As soon as he arrives back in New York, the manager calls the Texan with the good news. The Texan is thrilled, and says he’ll fly in to pick up the ring that evening. How would they like to be paid—in cash, check, bank transfer, whatever? The manager talks it over with his partner, and they agree, that cash would be best. The Texan is amenable to this arrangement and says he looks forward to getting the earring tomorrow.

“It’s an exact match, right?” asks the Texan.

The manager panics for an instant. He realizes, it’s not exactly the same. It needs to be re-set to be a closer match to the other earring. He has to buy some time. “How about you come down here in a week to pick it up. This way we can give you the proper attention you deserve. We’ll show you around New York.”

“A week?’ says the Texan. “I’m not going to last another week. I’ll be down there in exactly a three days from today, and you had better have my earring!” He slams down the phone and the manager is rattled; but he regains his composure when he reminds himself that he knows a few good craftsmen who can do the necessary work in three days if need be.

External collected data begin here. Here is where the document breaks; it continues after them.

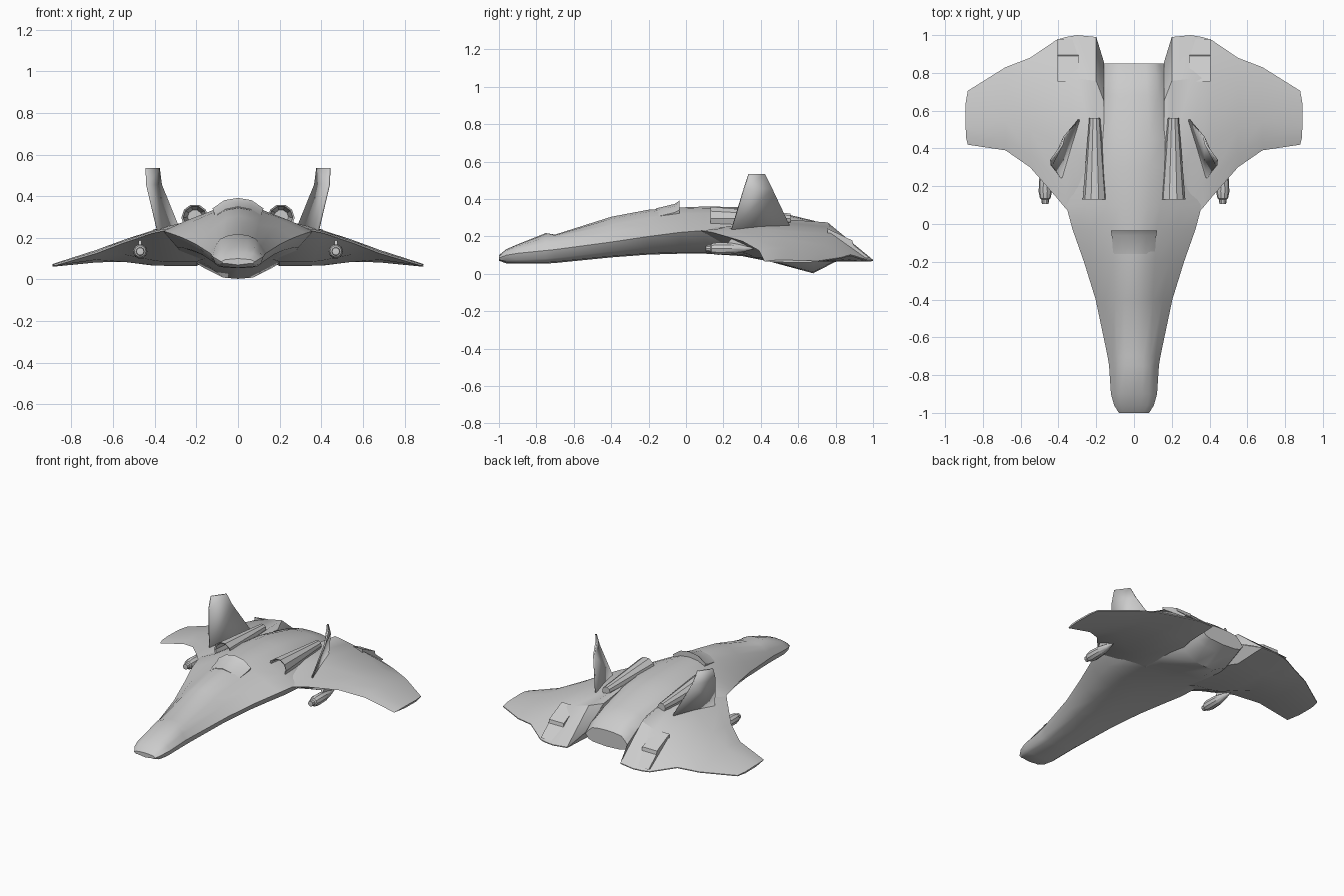
import bpy, bmesh, math
from mathutils import Vector


def finish(name, bm, mirror=False, thickness=0, angle=35):
    """Turn a bmesh into a named, angle-smoothed object."""
    bmesh.ops.recalc_face_normals(bm, faces=bm.faces)
    me = bpy.data.meshes.new(name)
    bm.to_mesh(me)
    bm.free()
    ob = bpy.data.objects.new(name, me)
    bpy.context.collection.objects.link(ob)
    bpy.ops.object.select_all(action='DESELECT')
    ob.select_set(True)
    bpy.context.view_layer.objects.active = ob
    bpy.ops.object.shade_smooth_by_angle(angle=math.radians(angle))
    if thickness:
        mod = ob.modifiers.new("thickness", 'SOLIDIFY')
        mod.thickness, mod.offset = thickness, 0
    if mirror:
        ob.modifiers.new("mirror", 'MIRROR')
    return ob


def loft(name, rings, closed=True, caps=True, **kw):
    """Skin a list of equally long point rings."""
    bm = bmesh.new()
    vs = [[bm.verts.new(p) for p in r] for r in rings]
    n = len(rings[0])
    for a, b in zip(vs, vs[1:]):
        for i in range(n if closed else n - 1):
            j = (i + 1) % n
            bm.faces.new((a[i], a[j], b[j], b[i]))
    if caps:
        bm.faces.new(vs[0])
        bm.faces.new(vs[-1])
    return finish(name, bm, **kw)


def circle(x, y, z, r, n):
    return [(x + r * math.sin(2 * math.pi * (i + .5) / n), y,
             z + r * math.cos(2 * math.pi * (i + .5) / n)) for i in range(n)]


def symmetric(y, half):
    """Full ring from a right-hand half section running top to bottom."""
    return [(x, y, z) for x, z in half] + [(-x, y, z) for x, z in half[-2:0:-1]]


# Fuselage: y, edge x, edge z, top z, shoulder x, shoulder z, belly x, belly z
sections = [
    (-1.0, .08, .085, .10, .05, .096, .05, .07),
    (-.96, .105, .10, .132, .07, .125, .08, .056),
    (-.90, .122, .11, .158, .08, .148, .09, .054),
    (-.75, .132, .125, .218, .085, .195, .09, .055),
    (-.70, .14, .13, .21, .088, .195, .09, .058),
    (-.40, .203, .17, .305, .10, .262, .12, .088),
    (-.20, .265, .20, .343, .11, .30, .14, .103),
    (-.03, .325, .222, .355, .12, .322, .16, .108),
    (.10, .36, .232, .36, .14, .325, .18, .108),
    (.30, .34, .20, .357, .15, .32, .18, .095),
    (.45, .30, .17, .34, .15, .305, .15, .065),
    (.68, .22, .14, .285, .13, .265, .07, .003),
    (.79, .19, .14, .245, .12, .232, .09, .06),
    (.85, .16, .13, .195, .11, .185, .10, .085),
]
rings = []
for y, w, ze, zt, xs, zs, xb, zb in sections:
    rings.append(symmetric(y, [
        (0, zt), (xs * .55, zt - (zt - zs) * .25), (xs, zs),
        ((xs + w) / 2, (zs + ze) / 2 + .004), (w, ze),
        (xb + (w - xb) * .62, zb + (ze - zb) * .38), (xb, zb + .006), (0, zb)]))
loft("fuselage", rings)

# Wing with tail booms: x, lead y, lead z, top z front/rear, trail y, trail z, under z front/rear
stations = [
    (.16, .00, .20, .308, .26, .86, .14, .10, .08),
    (.20, .02, .22, .29, .275, .99, .078, .085, .065),
    (.30, .04, .23, .265, .25, 1.0, .072, .085, .065),
    (.36, .08, .232, .25, .235, .99, .07, .085, .066),
    (.41, .14, .222, .236, .215, .975, .07, .092, .068),
    (.55, .30, .175, .19, .155, .88, .10, .12, .085),
    (.68, .39, .125, .142, .115, .83, .085, .095, .082),
    (.88, .42, .066, .074, .071, .705, .066, .062, .061),
]
rings = []
for x, yl, zl, t1, t2, yt, zt, b1, b2 in stations:
    c = yt - yl
    bulge = .012 if x > .8 else 0
    y1, y2 = yl + .35 * c, yl + .76 * c
    rings.append([(x, yl, zl), (x + bulge * .7, yl + .12 * c, zl * .6 + t1 * .4 + .003),
                  (x + bulge, y1, t1), (x + bulge, y2, t2),
                  (x, yt, zt + .003), (x, yt, zt - .003),
                  (x + bulge, y2, b2), (x + bulge, y1, b1)])
loft("wing", rings, mirror=True)

# Exhaust panels set into the booms
profile = [(.755, .243), (.89, .178), (.895, .155), (.98, .086), (.90, .08), (.76, .12)]
loft("exhaust_panel", [[(x, y, z) for y, z in profile] for x in (.295, .405)],
     mirror=True, angle=15)

# Raised canopy edge behind the cockpit
loft("canopy_lip", [
    symmetric(-.16, [(0, .35), (.06, .338), (.11, .305), (.10, .26), (0, .26)]),
    symmetric(-.06, [(0, .374), (.065, .362), (.118, .328), (.10, .27), (0, .27)]),
    symmetric(-.035, [(0, .392), (.065, .381), (.122, .342), (.10, .27), (0, .27)])])

# Dorsal air intakes: hollow tapering tubes
loft("dorsal_intake", [
    circle(.207, .32, .30, .035, 10), circle(.207, .135, .297, .056, 10),
    circle(.207, .13, .297, .065, 10), circle(.208, .56, .295, .029, 10)], mirror=True)

# Canted tail fins: root, knee and tip as (front, rear) pairs
loft("tail_fin", [
    [(.385, .243, .235), (.285, .56, .245)],
    [(.437, .31, .455), (.37, .46, .455)],
    [(.44, .337, .535), (.38, .42, .535)]],
    closed=False, caps=False, mirror=True, thickness=.01)

# Under-wing pods and their pylons
pod = [(.105, .012), (.106, .018), (.13, .02), (.135, .028), (.17, .035),
       (.24, .032), (.31, .018), (.36, .003)]
loft("wing_pod", [circle(.47, y, .135, r, 10) for y, r in pod], mirror=True)
loft("pod_pylon", [[(x, .20, .14), (x, .32, .14), (x, .34, .185), (x, .25, .195)]
                   for x in (.463, .477)], mirror=True)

Three days goes by, and the earring is re-set. But, oddly, the Texan doesn’t show up that day. Or the next day. Or the next. When they call his phone number, they find it has been disconnected.

And one day, perhaps the First of April, they realized what must have happened. There was always only one earring all along. The earring they bought was the same one the Texan had shown them originally. And so they also finally understood why the attractive young lady who they visited outside of Paris, spoke French with what could only be described as a Texan accent…